● Exercise
From the listing below, retype exactly the line holding "mesh.materials.append(mat)", the line holding "0.80, 0.60), brown)", and the lines between them; skip everything else.

● Input for this task
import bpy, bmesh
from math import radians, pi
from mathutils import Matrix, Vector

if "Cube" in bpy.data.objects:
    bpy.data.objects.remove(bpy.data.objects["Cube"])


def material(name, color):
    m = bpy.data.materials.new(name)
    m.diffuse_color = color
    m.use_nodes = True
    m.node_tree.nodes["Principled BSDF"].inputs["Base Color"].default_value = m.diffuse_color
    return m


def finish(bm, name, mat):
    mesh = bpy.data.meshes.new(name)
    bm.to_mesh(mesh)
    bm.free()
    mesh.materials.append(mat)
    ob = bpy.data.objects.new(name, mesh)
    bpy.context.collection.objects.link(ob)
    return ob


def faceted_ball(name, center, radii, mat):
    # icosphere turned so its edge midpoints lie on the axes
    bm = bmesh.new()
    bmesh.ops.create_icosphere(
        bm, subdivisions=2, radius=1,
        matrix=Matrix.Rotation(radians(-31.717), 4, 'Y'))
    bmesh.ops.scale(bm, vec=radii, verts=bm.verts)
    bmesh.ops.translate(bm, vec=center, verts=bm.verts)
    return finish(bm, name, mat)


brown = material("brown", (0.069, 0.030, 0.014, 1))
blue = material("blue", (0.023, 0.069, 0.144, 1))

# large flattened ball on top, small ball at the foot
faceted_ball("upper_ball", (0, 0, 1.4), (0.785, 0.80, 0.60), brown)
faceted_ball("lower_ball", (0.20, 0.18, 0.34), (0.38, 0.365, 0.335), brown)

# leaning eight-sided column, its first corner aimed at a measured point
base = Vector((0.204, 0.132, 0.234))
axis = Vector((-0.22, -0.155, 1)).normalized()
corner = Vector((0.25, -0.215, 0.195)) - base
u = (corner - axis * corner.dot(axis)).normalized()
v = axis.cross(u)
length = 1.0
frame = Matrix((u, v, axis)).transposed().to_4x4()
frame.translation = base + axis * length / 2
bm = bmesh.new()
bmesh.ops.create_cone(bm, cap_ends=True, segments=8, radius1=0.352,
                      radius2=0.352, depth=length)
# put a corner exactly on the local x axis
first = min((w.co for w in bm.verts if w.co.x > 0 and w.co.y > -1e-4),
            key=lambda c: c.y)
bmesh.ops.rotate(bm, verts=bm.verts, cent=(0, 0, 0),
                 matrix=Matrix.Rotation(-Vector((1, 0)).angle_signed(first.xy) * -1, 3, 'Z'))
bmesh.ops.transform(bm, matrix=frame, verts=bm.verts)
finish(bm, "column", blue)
* * *
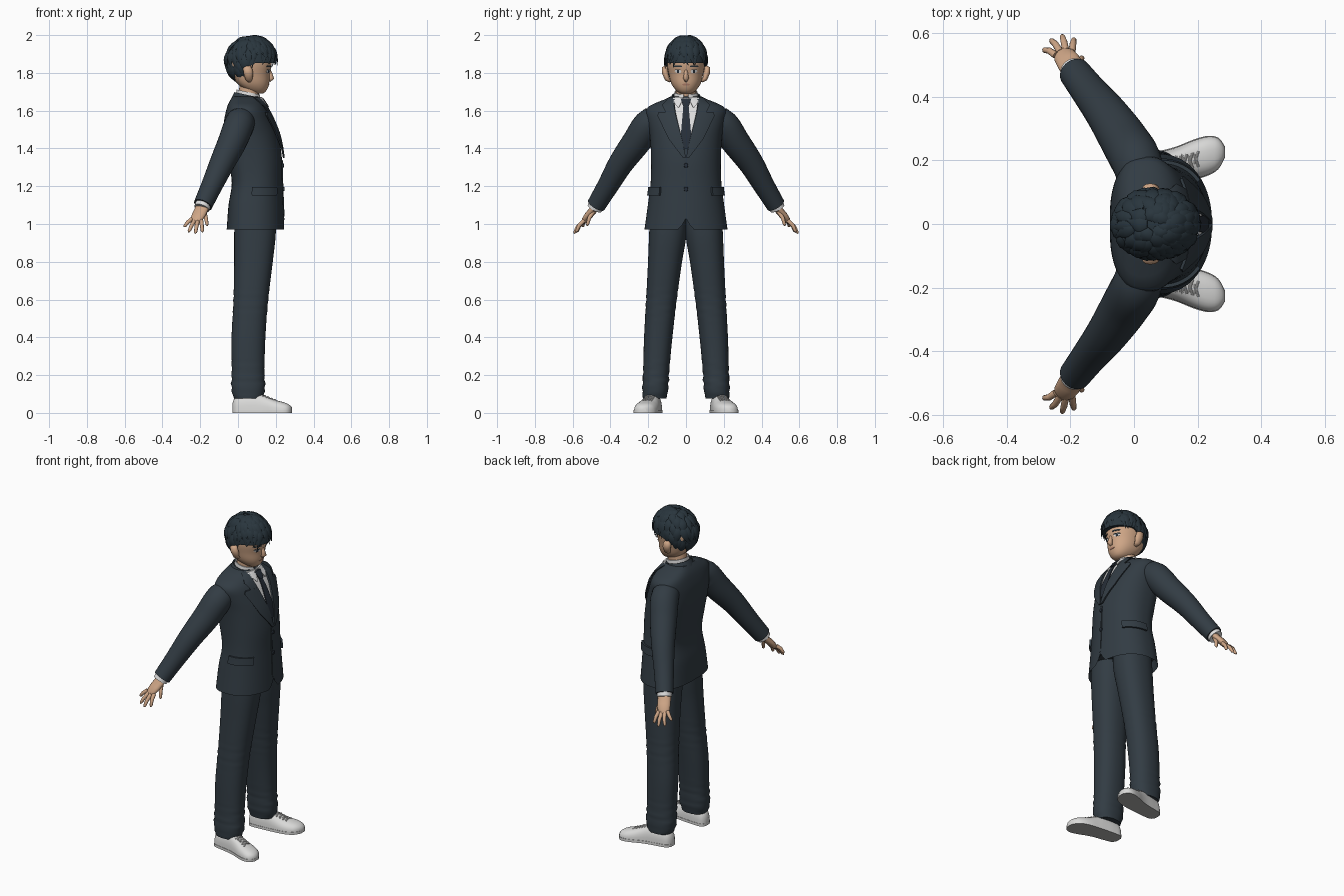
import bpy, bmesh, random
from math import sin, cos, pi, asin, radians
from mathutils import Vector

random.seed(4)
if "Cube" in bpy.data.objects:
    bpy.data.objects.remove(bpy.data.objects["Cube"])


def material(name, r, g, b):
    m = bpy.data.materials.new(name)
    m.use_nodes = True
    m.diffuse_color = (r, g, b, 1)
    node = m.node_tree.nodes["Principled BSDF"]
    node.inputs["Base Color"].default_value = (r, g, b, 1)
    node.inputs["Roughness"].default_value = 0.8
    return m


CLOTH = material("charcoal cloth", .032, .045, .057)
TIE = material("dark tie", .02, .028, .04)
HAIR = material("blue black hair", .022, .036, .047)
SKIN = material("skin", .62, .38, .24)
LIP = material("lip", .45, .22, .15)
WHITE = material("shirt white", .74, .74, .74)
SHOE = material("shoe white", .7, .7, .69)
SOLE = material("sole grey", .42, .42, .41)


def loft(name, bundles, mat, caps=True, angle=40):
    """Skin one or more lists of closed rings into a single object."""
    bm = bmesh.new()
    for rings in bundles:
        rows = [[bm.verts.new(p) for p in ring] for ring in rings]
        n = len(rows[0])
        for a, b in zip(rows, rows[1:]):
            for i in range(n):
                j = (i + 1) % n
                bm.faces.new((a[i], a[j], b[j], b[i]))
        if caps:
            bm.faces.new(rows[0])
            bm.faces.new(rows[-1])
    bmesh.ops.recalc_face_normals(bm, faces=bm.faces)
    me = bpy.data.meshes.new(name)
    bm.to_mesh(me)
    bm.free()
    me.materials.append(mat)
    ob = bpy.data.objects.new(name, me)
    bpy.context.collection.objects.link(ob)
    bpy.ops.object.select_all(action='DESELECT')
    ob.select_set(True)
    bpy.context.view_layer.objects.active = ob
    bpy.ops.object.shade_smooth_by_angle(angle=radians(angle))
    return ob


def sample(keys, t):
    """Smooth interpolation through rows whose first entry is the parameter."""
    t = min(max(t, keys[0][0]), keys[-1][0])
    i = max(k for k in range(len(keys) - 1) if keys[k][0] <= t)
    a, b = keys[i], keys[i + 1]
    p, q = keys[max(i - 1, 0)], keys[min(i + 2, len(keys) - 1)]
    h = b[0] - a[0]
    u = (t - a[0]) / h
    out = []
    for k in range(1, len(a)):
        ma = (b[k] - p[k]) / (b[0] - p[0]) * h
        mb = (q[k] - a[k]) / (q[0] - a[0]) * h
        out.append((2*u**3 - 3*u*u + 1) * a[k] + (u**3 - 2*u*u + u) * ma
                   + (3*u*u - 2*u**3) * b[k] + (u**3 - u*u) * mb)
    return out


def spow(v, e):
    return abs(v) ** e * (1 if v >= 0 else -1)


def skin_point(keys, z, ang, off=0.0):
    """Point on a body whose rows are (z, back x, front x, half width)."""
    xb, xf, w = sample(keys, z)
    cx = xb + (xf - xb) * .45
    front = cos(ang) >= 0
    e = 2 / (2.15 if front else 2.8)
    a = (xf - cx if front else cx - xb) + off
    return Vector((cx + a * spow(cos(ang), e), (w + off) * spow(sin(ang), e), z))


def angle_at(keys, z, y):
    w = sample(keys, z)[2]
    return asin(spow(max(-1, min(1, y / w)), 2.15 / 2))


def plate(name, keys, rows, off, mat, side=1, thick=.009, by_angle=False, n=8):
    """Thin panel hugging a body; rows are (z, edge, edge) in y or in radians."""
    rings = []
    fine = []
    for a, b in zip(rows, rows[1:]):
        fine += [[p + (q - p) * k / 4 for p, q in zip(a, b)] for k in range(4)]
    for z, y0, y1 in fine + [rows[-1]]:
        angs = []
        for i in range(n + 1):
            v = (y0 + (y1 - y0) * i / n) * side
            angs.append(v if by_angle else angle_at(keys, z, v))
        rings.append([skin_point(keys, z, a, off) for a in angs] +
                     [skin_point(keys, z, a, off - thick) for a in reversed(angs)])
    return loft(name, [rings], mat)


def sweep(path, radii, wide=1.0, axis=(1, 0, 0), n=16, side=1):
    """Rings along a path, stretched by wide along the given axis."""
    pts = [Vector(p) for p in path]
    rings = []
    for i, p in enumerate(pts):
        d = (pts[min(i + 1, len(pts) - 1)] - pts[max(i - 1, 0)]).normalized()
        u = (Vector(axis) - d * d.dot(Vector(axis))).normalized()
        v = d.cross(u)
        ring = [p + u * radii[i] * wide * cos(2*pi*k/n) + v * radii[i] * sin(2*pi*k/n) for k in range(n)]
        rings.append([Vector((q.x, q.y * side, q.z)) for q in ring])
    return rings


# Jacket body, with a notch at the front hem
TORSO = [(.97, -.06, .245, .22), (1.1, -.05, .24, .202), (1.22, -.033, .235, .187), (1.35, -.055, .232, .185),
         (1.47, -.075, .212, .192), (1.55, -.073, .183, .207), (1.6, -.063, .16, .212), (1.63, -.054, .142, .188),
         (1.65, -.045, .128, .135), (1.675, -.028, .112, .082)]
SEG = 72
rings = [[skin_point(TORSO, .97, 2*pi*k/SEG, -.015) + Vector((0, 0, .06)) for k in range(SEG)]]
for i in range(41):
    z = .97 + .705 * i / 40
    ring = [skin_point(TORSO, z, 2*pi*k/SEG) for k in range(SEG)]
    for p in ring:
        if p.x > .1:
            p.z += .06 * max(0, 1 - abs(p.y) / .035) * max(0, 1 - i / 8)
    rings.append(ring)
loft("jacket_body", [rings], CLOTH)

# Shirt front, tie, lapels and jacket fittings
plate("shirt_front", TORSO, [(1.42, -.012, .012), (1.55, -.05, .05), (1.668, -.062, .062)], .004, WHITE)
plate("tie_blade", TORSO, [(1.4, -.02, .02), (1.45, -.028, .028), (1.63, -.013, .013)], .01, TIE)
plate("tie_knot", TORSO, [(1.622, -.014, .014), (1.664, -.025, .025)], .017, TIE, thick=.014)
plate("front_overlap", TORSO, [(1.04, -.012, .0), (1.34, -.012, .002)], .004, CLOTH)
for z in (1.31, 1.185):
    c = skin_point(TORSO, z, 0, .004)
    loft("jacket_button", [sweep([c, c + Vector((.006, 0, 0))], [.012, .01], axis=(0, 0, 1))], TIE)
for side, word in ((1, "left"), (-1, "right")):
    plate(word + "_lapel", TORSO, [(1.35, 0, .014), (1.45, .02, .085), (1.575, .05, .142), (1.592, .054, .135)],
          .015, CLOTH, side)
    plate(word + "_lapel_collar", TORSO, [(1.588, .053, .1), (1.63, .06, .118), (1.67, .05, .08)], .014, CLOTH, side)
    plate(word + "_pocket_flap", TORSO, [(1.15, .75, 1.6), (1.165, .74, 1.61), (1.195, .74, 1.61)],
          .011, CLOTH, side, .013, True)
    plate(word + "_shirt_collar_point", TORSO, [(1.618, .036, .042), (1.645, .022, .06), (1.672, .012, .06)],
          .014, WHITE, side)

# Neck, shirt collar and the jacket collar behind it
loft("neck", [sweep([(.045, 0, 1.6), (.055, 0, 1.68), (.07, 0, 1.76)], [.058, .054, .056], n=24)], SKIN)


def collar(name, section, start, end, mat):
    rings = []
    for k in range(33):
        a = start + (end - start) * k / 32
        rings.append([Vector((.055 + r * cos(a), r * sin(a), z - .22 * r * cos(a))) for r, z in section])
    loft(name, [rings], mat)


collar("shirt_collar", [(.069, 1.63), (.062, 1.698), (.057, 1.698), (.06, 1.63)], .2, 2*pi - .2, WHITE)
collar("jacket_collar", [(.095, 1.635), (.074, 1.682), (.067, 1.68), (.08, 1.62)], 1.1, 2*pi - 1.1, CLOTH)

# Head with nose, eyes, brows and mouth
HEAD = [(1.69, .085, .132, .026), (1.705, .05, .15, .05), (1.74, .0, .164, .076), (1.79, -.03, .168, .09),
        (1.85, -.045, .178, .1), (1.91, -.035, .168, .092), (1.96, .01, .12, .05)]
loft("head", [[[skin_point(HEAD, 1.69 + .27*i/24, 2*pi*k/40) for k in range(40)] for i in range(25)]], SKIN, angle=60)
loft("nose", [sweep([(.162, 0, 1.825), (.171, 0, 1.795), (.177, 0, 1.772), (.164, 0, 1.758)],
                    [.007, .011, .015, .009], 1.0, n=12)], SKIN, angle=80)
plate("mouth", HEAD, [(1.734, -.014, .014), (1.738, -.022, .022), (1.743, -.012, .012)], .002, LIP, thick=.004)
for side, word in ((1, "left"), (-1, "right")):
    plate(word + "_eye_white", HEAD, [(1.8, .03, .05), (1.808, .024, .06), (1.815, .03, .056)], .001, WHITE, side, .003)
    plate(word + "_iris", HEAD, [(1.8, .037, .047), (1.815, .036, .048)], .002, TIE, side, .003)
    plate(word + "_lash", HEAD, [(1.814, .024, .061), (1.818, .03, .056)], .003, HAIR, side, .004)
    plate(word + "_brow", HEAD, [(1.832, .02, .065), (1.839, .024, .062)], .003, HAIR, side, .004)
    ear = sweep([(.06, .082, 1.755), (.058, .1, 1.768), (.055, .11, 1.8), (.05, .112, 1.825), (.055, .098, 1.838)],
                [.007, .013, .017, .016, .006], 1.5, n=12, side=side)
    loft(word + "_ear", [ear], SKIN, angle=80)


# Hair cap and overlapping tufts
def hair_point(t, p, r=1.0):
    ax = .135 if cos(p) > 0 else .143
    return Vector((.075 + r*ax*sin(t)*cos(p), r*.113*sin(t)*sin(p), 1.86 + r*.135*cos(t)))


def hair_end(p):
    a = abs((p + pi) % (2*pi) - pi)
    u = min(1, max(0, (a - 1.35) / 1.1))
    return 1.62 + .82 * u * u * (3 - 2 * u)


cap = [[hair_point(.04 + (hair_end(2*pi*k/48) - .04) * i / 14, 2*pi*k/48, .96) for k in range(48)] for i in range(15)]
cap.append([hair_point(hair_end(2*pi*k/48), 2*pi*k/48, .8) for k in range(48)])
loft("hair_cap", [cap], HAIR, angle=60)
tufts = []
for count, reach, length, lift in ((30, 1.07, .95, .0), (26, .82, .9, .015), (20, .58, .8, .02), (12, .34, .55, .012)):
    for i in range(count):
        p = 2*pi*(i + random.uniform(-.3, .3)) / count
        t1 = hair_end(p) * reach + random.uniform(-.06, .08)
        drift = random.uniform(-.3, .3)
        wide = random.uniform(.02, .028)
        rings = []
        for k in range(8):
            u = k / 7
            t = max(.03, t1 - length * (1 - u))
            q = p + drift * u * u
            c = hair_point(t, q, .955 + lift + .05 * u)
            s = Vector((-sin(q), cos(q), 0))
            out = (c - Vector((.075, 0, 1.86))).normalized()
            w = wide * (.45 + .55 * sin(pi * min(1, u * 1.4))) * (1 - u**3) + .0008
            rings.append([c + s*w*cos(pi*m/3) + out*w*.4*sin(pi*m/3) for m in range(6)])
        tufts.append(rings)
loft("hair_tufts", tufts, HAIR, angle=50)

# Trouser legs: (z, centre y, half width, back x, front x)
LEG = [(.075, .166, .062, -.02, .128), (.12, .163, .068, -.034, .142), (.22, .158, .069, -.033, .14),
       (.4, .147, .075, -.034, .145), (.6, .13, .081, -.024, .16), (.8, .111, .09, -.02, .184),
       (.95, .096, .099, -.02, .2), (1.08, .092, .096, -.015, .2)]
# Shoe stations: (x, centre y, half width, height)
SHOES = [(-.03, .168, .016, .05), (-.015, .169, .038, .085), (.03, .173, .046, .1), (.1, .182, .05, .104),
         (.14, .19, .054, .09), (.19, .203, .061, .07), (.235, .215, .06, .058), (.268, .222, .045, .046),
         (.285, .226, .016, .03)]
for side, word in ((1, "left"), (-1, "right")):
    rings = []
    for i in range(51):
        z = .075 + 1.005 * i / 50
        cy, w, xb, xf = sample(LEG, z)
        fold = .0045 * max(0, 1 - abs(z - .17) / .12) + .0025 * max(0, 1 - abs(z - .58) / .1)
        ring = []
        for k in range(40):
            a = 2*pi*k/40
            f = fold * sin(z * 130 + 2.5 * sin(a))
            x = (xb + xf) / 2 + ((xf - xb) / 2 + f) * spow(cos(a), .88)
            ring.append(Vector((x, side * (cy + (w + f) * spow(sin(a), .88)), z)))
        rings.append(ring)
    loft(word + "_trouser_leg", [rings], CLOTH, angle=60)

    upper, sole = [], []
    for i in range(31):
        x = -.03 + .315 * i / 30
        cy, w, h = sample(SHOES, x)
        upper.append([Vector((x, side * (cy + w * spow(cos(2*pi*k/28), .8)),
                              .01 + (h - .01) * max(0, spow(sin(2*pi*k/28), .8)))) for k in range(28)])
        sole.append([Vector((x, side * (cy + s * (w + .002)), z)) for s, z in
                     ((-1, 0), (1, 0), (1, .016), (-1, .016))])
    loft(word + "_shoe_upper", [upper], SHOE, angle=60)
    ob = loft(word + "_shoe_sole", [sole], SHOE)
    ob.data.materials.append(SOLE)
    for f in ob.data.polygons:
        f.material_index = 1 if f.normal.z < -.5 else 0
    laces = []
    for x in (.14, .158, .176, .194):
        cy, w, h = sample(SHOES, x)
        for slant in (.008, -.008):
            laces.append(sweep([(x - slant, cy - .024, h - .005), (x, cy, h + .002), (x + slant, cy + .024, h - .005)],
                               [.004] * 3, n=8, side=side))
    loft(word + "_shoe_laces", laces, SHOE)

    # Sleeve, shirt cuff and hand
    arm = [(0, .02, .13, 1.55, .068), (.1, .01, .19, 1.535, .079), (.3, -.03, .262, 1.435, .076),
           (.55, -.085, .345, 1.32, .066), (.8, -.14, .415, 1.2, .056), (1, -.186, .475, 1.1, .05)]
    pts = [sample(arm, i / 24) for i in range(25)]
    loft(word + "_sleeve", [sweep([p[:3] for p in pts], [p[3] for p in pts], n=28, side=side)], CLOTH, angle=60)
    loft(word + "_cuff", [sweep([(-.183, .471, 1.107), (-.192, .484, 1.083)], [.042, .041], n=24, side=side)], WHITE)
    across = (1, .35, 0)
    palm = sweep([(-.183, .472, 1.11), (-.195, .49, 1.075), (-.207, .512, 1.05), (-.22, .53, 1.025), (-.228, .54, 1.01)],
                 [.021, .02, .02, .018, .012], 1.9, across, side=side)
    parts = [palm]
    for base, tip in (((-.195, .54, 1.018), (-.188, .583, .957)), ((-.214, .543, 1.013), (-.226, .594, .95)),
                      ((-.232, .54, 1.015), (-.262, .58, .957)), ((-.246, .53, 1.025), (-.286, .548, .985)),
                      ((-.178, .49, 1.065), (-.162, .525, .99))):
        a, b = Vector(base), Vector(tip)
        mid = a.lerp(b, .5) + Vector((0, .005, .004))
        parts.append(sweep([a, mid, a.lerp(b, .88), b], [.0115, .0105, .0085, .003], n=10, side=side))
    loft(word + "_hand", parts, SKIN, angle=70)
...
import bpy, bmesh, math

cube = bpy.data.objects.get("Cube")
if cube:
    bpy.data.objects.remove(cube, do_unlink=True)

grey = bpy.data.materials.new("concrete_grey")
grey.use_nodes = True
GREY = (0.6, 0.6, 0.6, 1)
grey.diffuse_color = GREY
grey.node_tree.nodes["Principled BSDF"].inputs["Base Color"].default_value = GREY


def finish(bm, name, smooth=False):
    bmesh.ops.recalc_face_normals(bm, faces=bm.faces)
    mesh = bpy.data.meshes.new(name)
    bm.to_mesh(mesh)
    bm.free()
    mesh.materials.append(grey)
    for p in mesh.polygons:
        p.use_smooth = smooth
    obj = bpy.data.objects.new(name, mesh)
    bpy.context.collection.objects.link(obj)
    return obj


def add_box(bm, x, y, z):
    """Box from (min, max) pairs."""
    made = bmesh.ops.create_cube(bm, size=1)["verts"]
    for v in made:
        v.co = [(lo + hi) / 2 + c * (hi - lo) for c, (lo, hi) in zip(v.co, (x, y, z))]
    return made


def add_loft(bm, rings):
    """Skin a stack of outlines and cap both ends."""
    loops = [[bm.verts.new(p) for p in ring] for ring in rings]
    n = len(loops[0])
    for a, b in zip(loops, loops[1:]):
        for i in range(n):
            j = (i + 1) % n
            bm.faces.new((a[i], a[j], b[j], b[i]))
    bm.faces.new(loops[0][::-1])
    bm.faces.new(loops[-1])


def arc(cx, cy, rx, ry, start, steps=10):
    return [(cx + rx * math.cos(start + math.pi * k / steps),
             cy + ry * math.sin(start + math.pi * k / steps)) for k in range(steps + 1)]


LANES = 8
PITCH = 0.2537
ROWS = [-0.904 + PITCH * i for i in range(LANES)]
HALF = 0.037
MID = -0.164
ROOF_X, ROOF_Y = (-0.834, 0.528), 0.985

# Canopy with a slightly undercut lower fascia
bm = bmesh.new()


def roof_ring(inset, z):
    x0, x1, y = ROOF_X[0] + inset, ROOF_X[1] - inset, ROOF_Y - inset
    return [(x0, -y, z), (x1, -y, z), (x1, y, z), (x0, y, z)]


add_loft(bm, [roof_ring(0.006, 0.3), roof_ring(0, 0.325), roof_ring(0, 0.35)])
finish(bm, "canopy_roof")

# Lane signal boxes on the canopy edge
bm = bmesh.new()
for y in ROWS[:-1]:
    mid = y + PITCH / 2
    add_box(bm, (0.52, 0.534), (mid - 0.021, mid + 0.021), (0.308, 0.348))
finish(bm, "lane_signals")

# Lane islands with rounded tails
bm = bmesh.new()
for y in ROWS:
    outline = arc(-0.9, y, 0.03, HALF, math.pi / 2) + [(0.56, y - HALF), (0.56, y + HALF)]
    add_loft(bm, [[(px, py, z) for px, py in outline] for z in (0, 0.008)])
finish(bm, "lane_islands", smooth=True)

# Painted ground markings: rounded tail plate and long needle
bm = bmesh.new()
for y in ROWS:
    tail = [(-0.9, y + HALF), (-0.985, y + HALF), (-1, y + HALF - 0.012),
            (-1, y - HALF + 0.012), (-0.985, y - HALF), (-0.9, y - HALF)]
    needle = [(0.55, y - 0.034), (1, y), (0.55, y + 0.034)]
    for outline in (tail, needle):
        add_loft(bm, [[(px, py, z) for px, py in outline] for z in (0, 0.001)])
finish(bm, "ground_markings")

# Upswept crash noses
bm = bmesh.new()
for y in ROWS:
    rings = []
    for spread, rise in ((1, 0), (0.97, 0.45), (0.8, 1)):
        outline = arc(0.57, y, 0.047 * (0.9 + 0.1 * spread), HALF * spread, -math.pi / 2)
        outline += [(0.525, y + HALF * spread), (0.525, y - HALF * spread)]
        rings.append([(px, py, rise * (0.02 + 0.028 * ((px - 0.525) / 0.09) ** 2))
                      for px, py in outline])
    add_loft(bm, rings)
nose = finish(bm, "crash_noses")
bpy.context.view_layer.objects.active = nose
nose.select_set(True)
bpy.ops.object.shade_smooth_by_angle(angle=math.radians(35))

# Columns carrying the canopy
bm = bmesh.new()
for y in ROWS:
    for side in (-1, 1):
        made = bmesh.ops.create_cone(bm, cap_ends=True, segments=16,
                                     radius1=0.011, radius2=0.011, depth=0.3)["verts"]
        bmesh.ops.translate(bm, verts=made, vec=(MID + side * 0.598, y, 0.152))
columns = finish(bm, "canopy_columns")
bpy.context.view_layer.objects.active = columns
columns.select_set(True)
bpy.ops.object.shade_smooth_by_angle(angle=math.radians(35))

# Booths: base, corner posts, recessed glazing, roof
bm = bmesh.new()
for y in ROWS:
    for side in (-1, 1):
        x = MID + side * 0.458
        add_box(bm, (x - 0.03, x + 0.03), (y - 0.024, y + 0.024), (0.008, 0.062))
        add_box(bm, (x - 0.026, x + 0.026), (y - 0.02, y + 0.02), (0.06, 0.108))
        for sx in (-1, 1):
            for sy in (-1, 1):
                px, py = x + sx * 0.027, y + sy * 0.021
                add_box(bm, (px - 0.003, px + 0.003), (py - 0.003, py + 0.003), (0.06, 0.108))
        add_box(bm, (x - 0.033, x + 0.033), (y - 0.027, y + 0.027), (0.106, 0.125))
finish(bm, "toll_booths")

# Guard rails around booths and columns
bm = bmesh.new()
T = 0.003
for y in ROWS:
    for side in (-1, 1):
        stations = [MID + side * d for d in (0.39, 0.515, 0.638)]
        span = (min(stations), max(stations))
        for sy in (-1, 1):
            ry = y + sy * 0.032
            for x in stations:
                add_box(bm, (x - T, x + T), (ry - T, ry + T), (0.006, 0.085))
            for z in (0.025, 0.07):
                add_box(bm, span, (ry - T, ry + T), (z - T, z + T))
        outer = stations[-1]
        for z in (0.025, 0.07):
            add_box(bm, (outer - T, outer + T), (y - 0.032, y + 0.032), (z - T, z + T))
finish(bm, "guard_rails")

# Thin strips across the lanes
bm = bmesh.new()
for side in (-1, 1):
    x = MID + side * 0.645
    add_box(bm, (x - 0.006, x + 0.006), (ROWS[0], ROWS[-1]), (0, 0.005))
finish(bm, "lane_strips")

● Completed exercise
    mesh.materials.append(mat)
    ob = bpy.data.objects.new(name, mesh)
    bpy.context.collection.objects.link(ob)
    return ob


def faceted_ball(name, center, radii, mat):
    # icosphere turned so its edge midpoints lie on the axes
    bm = bmesh.new()
    bmesh.ops.create_icosphere(
        bm, subdivisions=2, radius=1,
        matrix=Matrix.Rotation(radians(-31.717), 4, 'Y'))
    bmesh.ops.scale(bm, vec=radii, verts=bm.verts)
    bmesh.ops.translate(bm, vec=center, verts=bm.verts)
    return finish(bm, name, mat)


brown = material("brown", (0.069, 0.030, 0.014, 1))
blue = material("blue", (0.023, 0.069, 0.144, 1))

# large flattened ball on top, small ball at the foot
faceted_ball("upper_ball", (0, 0, 1.4), (0.785, 0.80, 0.60), brown)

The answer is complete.